R. N. Mysore, A. Pamboris, N. Farrington, N. Huang, P. Miri, S. Radhakrishnan, V. Subramanya, A. Vahdat, “PortLand: A Scalable Fault-Tolerant Layer 2 Data Center Network Fabric”, ACM SIGCOMM, (August 2009). [PDF]
PortLand is a scalable, fault-tolerant, and easily manageable layer 2 routing and forwarding protocol for data center environments that exploits the knowledge of the underlying topology of a data center, completely avoids broadcast-based mechanisms, and stresses on fast and easy virtual machine mobility within the data center. The authors outline several requirements for a future data center network and explain why existing layer 2 and layer 3 fabrics as well as VLAN-based solutions are not suitable. PortLand combines the advantages of such solutions using a pre-determined topology (fat-tree), hierarchical pseudo-MAC (PMAC) address, and logically centralized directory (fabric manager or FM) to resolve PMAC to actual MAC (AMAC) addresses to enable Ethernet-compatible plug-n-play networking.
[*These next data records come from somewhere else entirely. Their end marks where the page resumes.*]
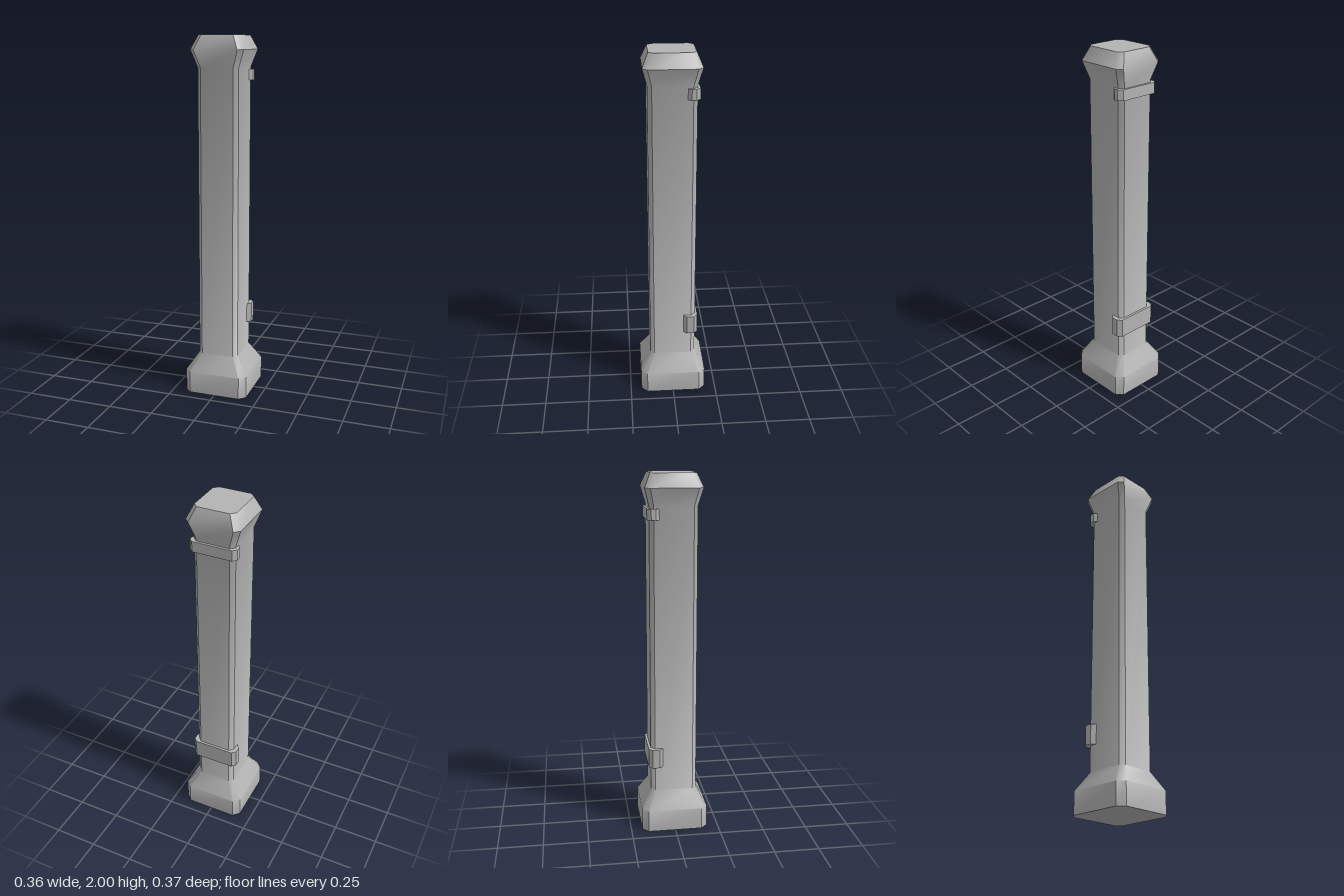
import * as THREE from 'three';
import { toCreasedNormals } from 'three/addons/utils/BufferGeometryUtils.js';

const stone = new THREE.MeshStandardMaterial({ color: 0xb4b4b4 });
stone.name = 'grey stone';

// Rectangle with cut corners, counter-clockwise seen from above
function ring({ y, x, z, cut }) {
  return [
    [x, z - cut], [x, cut - z], [x - cut, -z], [cut - x, -z],
    [-x, cut - z], [-x, z - cut], [cut - x, z], [x - cut, z],
  ].map(([px, pz]) => [px, y, pz]);
}

// Closed solid skinned over a stack of cut-corner rings
function loft(sections) {
  const rings = sections.map(ring);
  const points = [];
  const tri = (...corners) => corners.forEach((p) => points.push(...p));
  for (let r = 0; r < rings.length - 1; r++) {
    for (let i = 0; i < 8; i++) {
      const j = (i + 1) % 8;
      const low = rings[r], high = rings[r + 1];
      tri(low[i], low[j], high[j]);
      tri(low[i], high[j], high[i]);
    }
  }
  const bottom = rings[0], top = rings[rings.length - 1];
  for (let i = 1; i < 7; i++) {
    tri(bottom[0], bottom[i + 1], bottom[i]);
    tri(top[0], top[i], top[i + 1]);
  }
  const geometry = new THREE.BufferGeometry();
  geometry.setAttribute('position', new THREE.Float32BufferAttribute(points, 3));
  return toCreasedNormals(geometry, THREE.MathUtils.degToRad(40));
}

// Strap around the back of the shaft, with bevelled front ends and back corners
function strap(name, y, height, halfWidth, front) {
  const half = [[0.112, -front], [halfWidth, -front - 0.021], [halfWidth, -0.122], [halfWidth - 0.021, -0.143]];
  const outline = [...half, ...half.map(([x, z]) => [-x, z]).reverse()];
  const shape = new THREE.Shape(outline.map(([x, z]) => new THREE.Vector2(x, -z)));
  const geometry = new THREE.ExtrudeGeometry(shape, { depth: height, bevelEnabled: false });
  geometry.rotateX(-Math.PI / 2);
  const mesh = new THREE.Mesh(geometry, stone);
  mesh.name = name;
  mesh.position.y = y;
  return mesh;
}

export function createModel() {
  const model = new THREE.Group();
  model.name = 'pillar';

  // Plinth, flare, shaft and capital in one continuous skin
  const column = new THREE.Mesh(loft([
    { y: 0, x: 0.18, z: 0.187, cut: 0.035 },
    { y: 0.125, x: 0.18, z: 0.187, cut: 0.035 },
    { y: 0.225, x: 0.114, z: 0.13, cut: 0.023 },
    { y: 1.83, x: 0.114, z: 0.13, cut: 0.023 },
    { y: 1.925, x: 0.148, z: 0.155, cut: 0.027 },
    { y: 2, x: 0.113, z: 0.123, cut: 0.025 },
  ]), stone);
  column.name = 'column';
  model.add(column);

  // Back straps
  model.add(strap('lowerStrap', 0.37, 0.11, 0.136, 0.061));
  model.add(strap('upperStrap', 1.76, 0.058, 0.13, 0.076));
  return model;
}
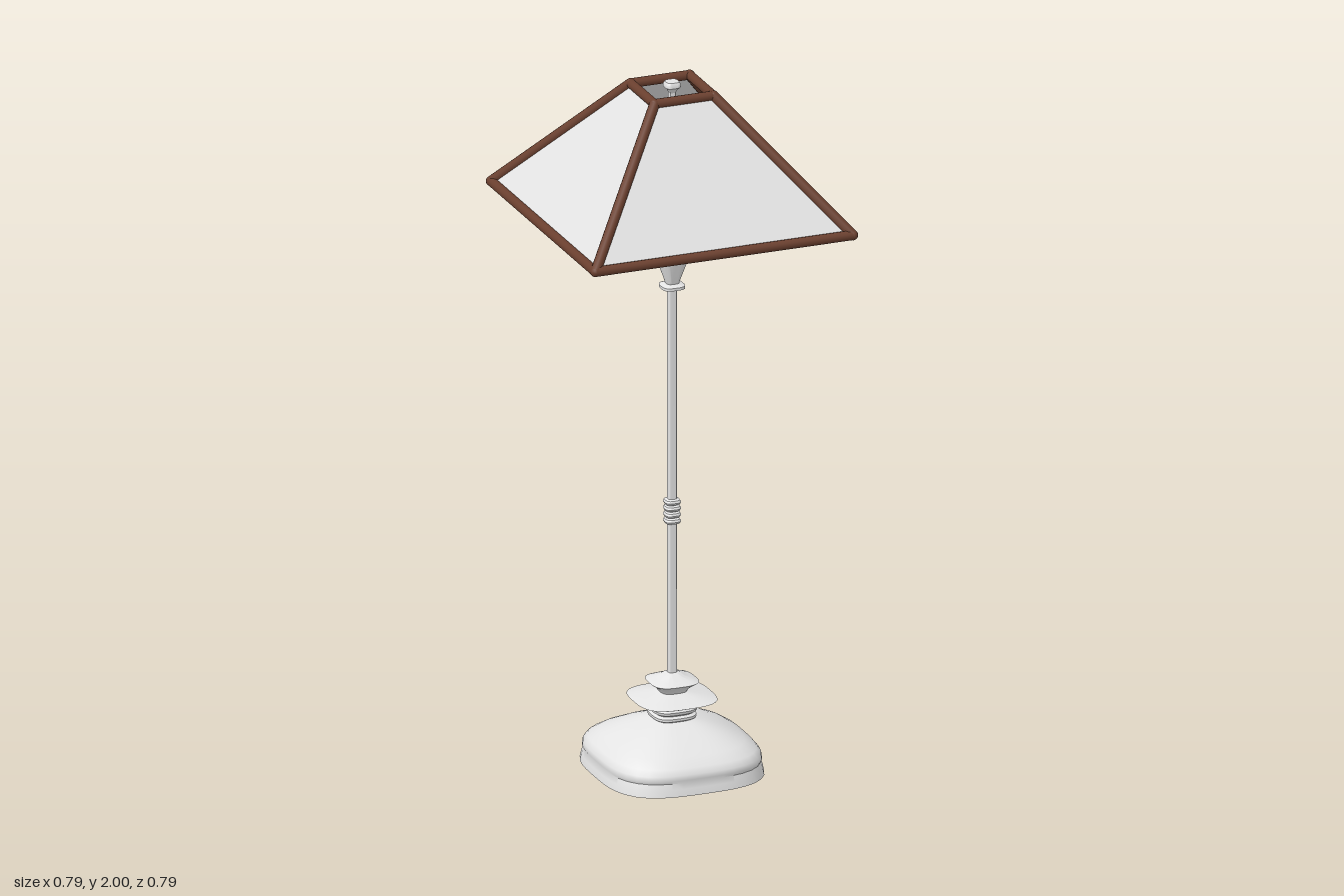
import * as THREE from 'three';
import { toCreasedNormals } from 'three/addons/utils/BufferGeometryUtils.js';

const white = new THREE.MeshStandardMaterial({ color: 0xe4e4e4, side: THREE.DoubleSide });
white.name = 'white';
const wood = new THREE.MeshStandardMaterial({ color: 0x6b402f });
wood.name = 'brown wood';

function add(parent, name, geometry, material) {
  const mesh = new THREE.Mesh(geometry, material);
  mesh.name = name;
  parent.add(mesh);
  return mesh;
}

// Turned profile whose round section is pushed out to a soft square
function softSquare(profile, power = 3.2, depth = 1) {
  const geo = new THREE.LatheGeometry(profile.map(([r, y]) => new THREE.Vector2(r, y)), 48);
  const pos = geo.attributes.position;
  for (let i = 0; i < pos.count; i++) {
    const x = pos.getX(i), z = pos.getZ(i), r = Math.hypot(x, z);
    if (r < 1e-6) continue;
    const k = Math.pow(Math.abs(x / r) ** power + Math.abs(z / r) ** power, -1 / power);
    pos.setX(i, x * k);
    pos.setZ(i, z * k * depth);
  }
  return toCreasedNormals(geo, 0.7);
}

// Round wooden bar between two points
function bar(parent, name, a, b, radius) {
  const geo = new THREE.CylinderGeometry(radius, radius, a.distanceTo(b), 12);
  const mesh = add(parent, name, geo, wood);
  mesh.position.copy(a).lerp(b, 0.5);
  mesh.quaternion.setFromUnitVectors(new THREE.Vector3(0, 1, 0), b.clone().sub(a).normalize());
}

export function createModel() {
  const lamp = new THREE.Group();
  lamp.name = 'floorLamp';

  // Hollow foot with a stepped rim and a sloping top
  add(lamp, 'foot', softSquare([
    [0.23, 0], [0.226, 0.02], [0.221, 0.036], [0.224, 0.044], [0.222, 0.058], [0.21, 0.073],
    [0.18, 0.093], [0.13, 0.118], [0.085, 0.136], [0.05, 0.146],
  ], 3.2, 1.04), white);

  // Stacked collar and plates above the foot
  add(lamp, 'collar', softSquare([
    [0.05, 0.143], [0.061, 0.15], [0.061, 0.157], [0.052, 0.162], [0.061, 0.168],
    [0.063, 0.176], [0.055, 0.185], [0.05, 0.188],
  ]), white);
  add(lamp, 'lowerPlate', softSquare([
    [0.045, 0.184], [0.09, 0.193], [0.114, 0.203], [0.085, 0.211], [0.05, 0.218], [0.036, 0.222],
  ]), white);
  add(lamp, 'upperPlate', softSquare([
    [0.036, 0.22], [0.043, 0.232], [0.068, 0.251], [0.05, 0.259], [0.03, 0.266],
    [0.02, 0.273], [0.012, 0.275],
  ]), white);

  // Pole, in two thicknesses
  add(lamp, 'pole', softSquare([[0.0125, 0.26], [0.0125, 1.41]]), white);
  add(lamp, 'upperPole', softSquare([[0.0095, 1.5], [0.0095, 1.985]]), white);

  // Rings halfway up the pole
  for (let i = 0; i < 4; i++) {
    const y = 0.717 + i * 0.0185;
    add(lamp, 'poleRing', softSquare([
      [0.012, y - 0.009], [0.02, y - 0.006], [0.023, y], [0.02, y + 0.006], [0.012, y + 0.009],
    ]), white);
  }

  // Flared cup under the shade
  add(lamp, 'cup', softSquare([
    [0.012, 1.392], [0.033, 1.398], [0.033, 1.406], [0.018, 1.412], [0.02, 1.42],
    [0.05, 1.51], [0.052, 1.522], [0.045, 1.526], [0.02, 1.53], [0.011, 1.55], [0.0095, 1.56],
  ]), white);

  // Finial at the top of the pole
  add(lamp, 'finial', softSquare([
    [0.0095, 1.968], [0.014, 1.978], [0.022, 1.985], [0.022, 1.994], [0.018, 2], [0, 2],
  ]), white);

  // Four-sided shade
  const shade = new THREE.Group();
  shade.name = 'shade';
  lamp.add(shade);
  const low = { h: 0.38, y: 1.629 }, high = { h: 0.087, y: 1.976 };
  const panels = new THREE.CylinderGeometry(
    high.h * Math.SQRT2, low.h * Math.SQRT2, high.y - low.y, 4, 1, true);
  panels.rotateY(Math.PI / 4);
  panels.translate(0, (high.y + low.y) / 2, 0);
  add(shade, 'shadePanels', toCreasedNormals(panels, 0.3), white);

  // Shallow smooth lining inside the shade
  const lining = new THREE.LatheGeometry([
    new THREE.Vector2(0.37 * Math.SQRT2, 1.635),
    new THREE.Vector2(0.2 * Math.SQRT2, 1.725),
    new THREE.Vector2(0, 1.83),
  ], 4);
  lining.rotateY(Math.PI / 4);
  add(shade, 'shadeLining', lining, white);

  // Wooden frame: lower edge, upper edge and sloping ribs
  const corner = (level, i) => {
    const a = Math.PI / 4 + i * Math.PI / 2, r = level.h * Math.SQRT2;
    return new THREE.Vector3(Math.cos(a) * r, level.y, Math.sin(a) * r);
  };
  for (let i = 0; i < 4; i++) {
    bar(shade, 'lowerFrame', corner(low, i), corner(low, i + 1), 0.014);
    bar(shade, 'upperFrame', corner(high, i), corner(high, i + 1), 0.0135);
    bar(shade, 'rib', corner(low, i), corner(high, i), 0.0145);
    for (const level of [low, high]) {
      add(shade, 'frameJoint', new THREE.SphereGeometry(0.0145, 12, 8), wood)
        .position.copy(corner(level, i));
    }
  }
  return lamp;
}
The design philosophy of PortLand prefers changes in the internal nodes, keeping the end hosts unmodified. PortLand design revolves around the assumption that baseline multi-rooted fat tree topology is unlikely to change over time. Information regarding the topology as well as other configuration data are stored using soft states in a logically centralized FM. There is a explicit separation of host locaion and identifier in PortLand. Each node is assigned a hierarchical PMAC address that identify its exact position in the fat tree (as opposed to flat identifier MAC address) with the property that all the nodes in a pod subtree share the same PMAC prefix. All packets are routed and forwarded using PMAC prefixes with appropriate conversions between PMAC and AMAC addresses in ingress and egress points to give an illusion of unmodified MAC addresses to the end hosts. The mappings between PMAC, AMAC, and IP addresses are stored in and managed by the FM, which allows FM to handle ARP and DHCP without broadcasting. For increased manageability, PortLand proposes a location discovery protocol (LDP) that automates PMAC assigning process. Packets in PortLand are forwarded through the least common ancestor in the fat tree; hence, there is no possibility of a loop. The authors also consider different failure scenarios and propose explicit solutions.
To evaluate PortLand, the authors created a testbed using 20 4-port NetFPGA PCI card switches interconnecting 16 end hosts and use OpenFlow to control switch forwarding tables. They present several convergence characteristics, scalability measurements, and VM migration performance in PortLand (without comparing with competing architectures).
In PortLand design, the FM can become the bottleneck since all the functionalities rely on it. While the paper discusses several fault scenarios, it pretty much avoids discussion on FM failure saying that the FM is distributed and replicated, hence robust. Some qualitative evaluation of FM failure could provide important insight into PortLand’s fault tolerance. The evaluation section in general is not very strong. The authors could have evaluated the overheads of changing PMAC addresses, the affect of multiple VM migrations simultaneously among others.
PortLand is highly customized for multi-rooted fat tree topology. The qualitative comparison against SEATTLE is a bit unfair as SEATTLE, being for general topologies, couldn’t afford customized optimizations. Also in the evaluation section there is no quantitative comparison against any other architecture.